The Cambridge Inter-Collegiate Christian Union (CICCU) was founded in 1877 and split from the wider body, the Student Christian Movement, in 1910. Although CICCU's prospects were bleak, it survived the interwar period and in the late 1930s began to grow. After 1945 CICCU developed into a highly effective force within Cambridge University. It sustained its membership in the 1960s, when many other student Christian groups were in decline. CICCU's growth was the product of a matrix of factors, including attachment to evangelical doctrine and adaptation to cultural change. Its survival and growth has significantly influenced Christianity in Britain and beyond.
1 The CICCU papers are the main source for this article, previously housed at Tyndale House, Cambridge, and now in Cambridge University Library. Student Christianity is full of abbreviations, some of which have gravitated into the footnotes of this article. ‘Exec.’ refers to the minutes of the executive committee of either CICCU or CWICCU; ‘gen. comm.’ refers to the minutes of the general committee, composed primarily of the executive and the college representatives or ‘reps’; ‘mission comm.’ refers to the minutes of the mission committee charged with planning CICCU's triennial missions.
2 CICCU = Cambridge Inter-Collegiate Christian Union; CSCC = Cambridge Student Christian Council; CSSM = Children's Special Service Mission; CU = Christian Union; CUL; Cambridge University Library; CWICCU = Cambridge Women's InterCollegiate Christian Union; IVF = Inter Varsity Fellowship; SCM = Student Christian Movement
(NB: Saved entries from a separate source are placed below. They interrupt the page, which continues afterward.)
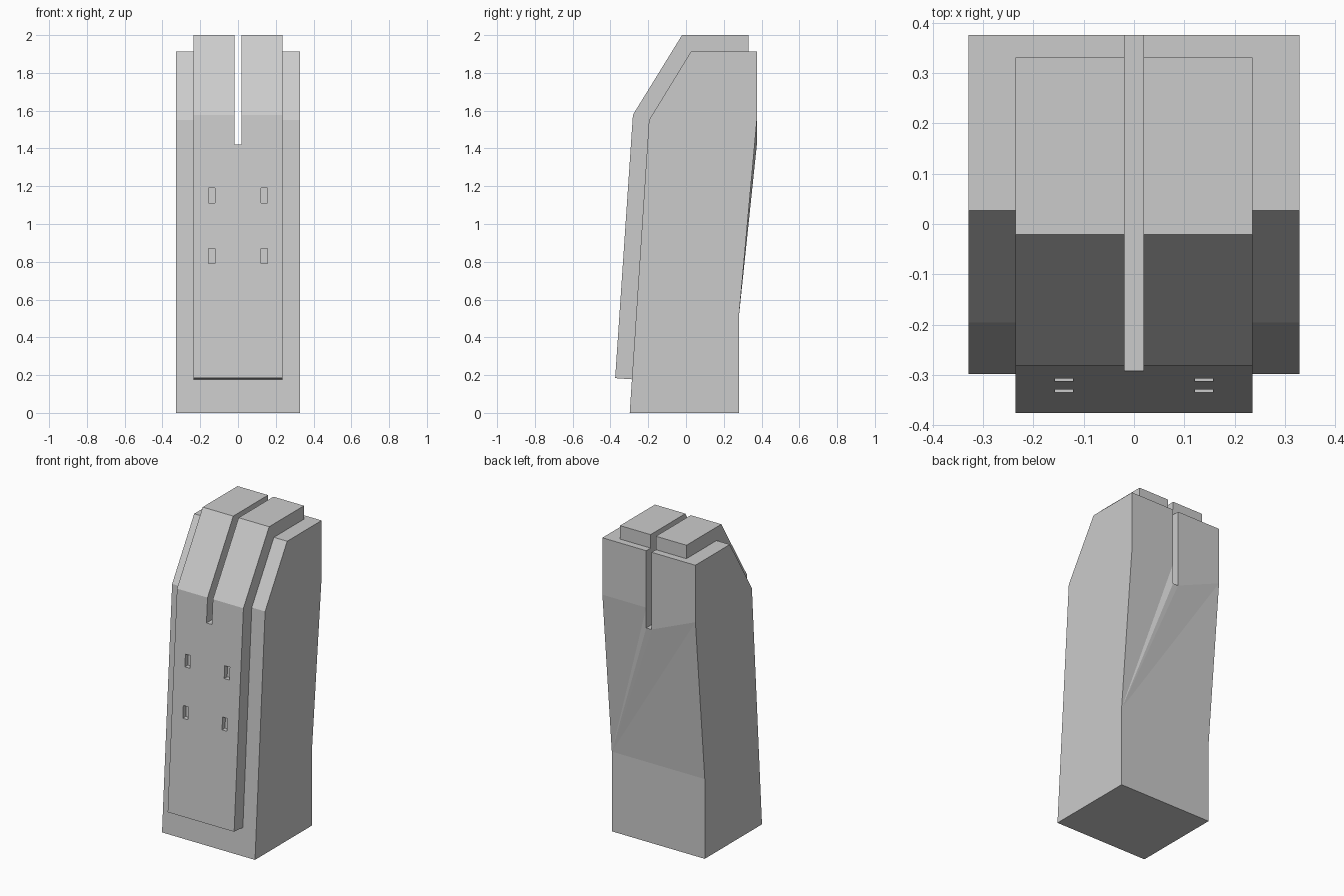
import bpy, bmesh
from mathutils import Vector

if "Cube" in bpy.data.objects:
    bpy.data.objects.remove(bpy.data.objects["Cube"])


def prism(name, profile, x0, x1):
    """Extrude a (y, z) outline between two x positions."""
    bm = bmesh.new()
    face = bm.faces.new([bm.verts.new((x0, y, z)) for y, z in profile])
    ext = bmesh.ops.extrude_face_region(bm, geom=[face])
    moved = [g for g in ext["geom"] if isinstance(g, bmesh.types.BMVert)]
    bmesh.ops.translate(bm, verts=moved, vec=(x1 - x0, 0, 0))
    bmesh.ops.recalc_face_normals(bm, faces=bm.faces[:])
    mesh = bpy.data.meshes.new(name)
    bm.to_mesh(mesh)
    bm.free()
    obj = bpy.data.objects.new(name, mesh)
    bpy.context.collection.objects.link(obj)
    return obj


def combine(target, other, operation):
    """Apply a boolean and discard the helper."""
    mod = target.modifiers.new("bool", 'BOOLEAN')
    mod.operation, mod.solver, mod.object = operation, 'EXACT', other
    bpy.context.view_layer.objects.active = target
    bpy.ops.object.modifier_apply(modifier=mod.name)
    bpy.data.objects.remove(other)


W, S, BACK, LOW = 0.329, 0.019, 0.375, 0.28
BEND, KINK, FLOOR = 0.51, 1.55, 1.42

# Main leaning body
body = prism("body", [(-0.298, 0), (LOW, 0), (LOW, BEND), (BACK, KINK),
                      (BACK, 1.914), (0.027, 1.914), (-0.196, KINK)], -W, W)

# Raised front panel that wraps over the top
panel = prism("front_panel", [(-0.375, 0.184), (-0.281, 1.578), (-0.021, 2.0),
                              (0.331, 2.0), (0.331, 1.8), (0.05, 1.8),
                              (-0.15, 1.5), (-0.2, 0.172)], -0.235, 0.235)
combine(body, panel, 'UNION')

# Sight slot right through the upper part
slot = prism("slot_cutter", [(-1, FLOOR), (1, FLOOR), (1, 2.5), (-1, 2.5)], -S, S)
combine(body, slot, 'DIFFERENCE')

# Four small recesses in the panel, parallel to its slope
for side in (-1, 1):
    for z in (0.83, 1.15):
        def front(h):
            return -0.375 + (h - 0.184) * 0.094 / 1.394
        a, b = z - 0.04, z + 0.04
        cut = prism("recess_cutter", [(front(a) - 0.1, a), (front(a) + 0.03, a),
                                      (front(b) + 0.03, b), (front(b) - 0.1, b)],
                    side * 0.139 - 0.018, side * 0.139 + 0.018)
        combine(body, cut, 'DIFFERENCE')

# Faceted back: pull the slot floor out flush and rebuild the sloping facets
bm = bmesh.new()
bm.from_mesh(body.data)
old = [f for f in bm.faces if f.normal.y > 0.9
       and all(v.co.y > 0.27 and 0.5 < v.co.z < 1.56 for v in f.verts)]
bmesh.ops.delete(bm, geom=old, context='FACES_ONLY')


def vert(x, y, z):
    p = Vector((x, y, z))
    v = min(bm.verts, key=lambda v: (v.co - p).length)
    if (v.co - p).length > 0.03:
        return bm.verts.new(p)
    v.co = p
    return v


a, b = vert(W, LOW, BEND), vert(-W, LOW, BEND)
ur, ul = vert(W, BACK, KINK), vert(-W, BACK, KINK)
sr, sl = vert(S, BACK, KINK), vert(-S, BACK, KINK)
r, l = vert(S, BACK, FLOOR), vert(-S, BACK, FLOOR)
for tri in ((a, ur, sr), (a, sr, r), (a, r, l), (a, l, ul), (a, ul, b), (ul, l, sl)):
    bm.faces.new(tri)
bmesh.ops.recalc_face_normals(bm, faces=bm.faces[:])
bm.to_mesh(body.data)
bm.free()
for p in body.data.polygons:
    p.use_smooth = False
3 I wish to express my thanks to Jon White, the CICCU executive, Tyndale House, Bob Horn, David Bebbington, Martin Wellings, John Wolffe, Oliver Barclay and Mike Griffiths for their help during the research for this article. I am grateful to the church history seminars at the Divinity Faculty, Cambridge, and at the Institute for Historical Research, London, for allowing me to test out my ideas on them.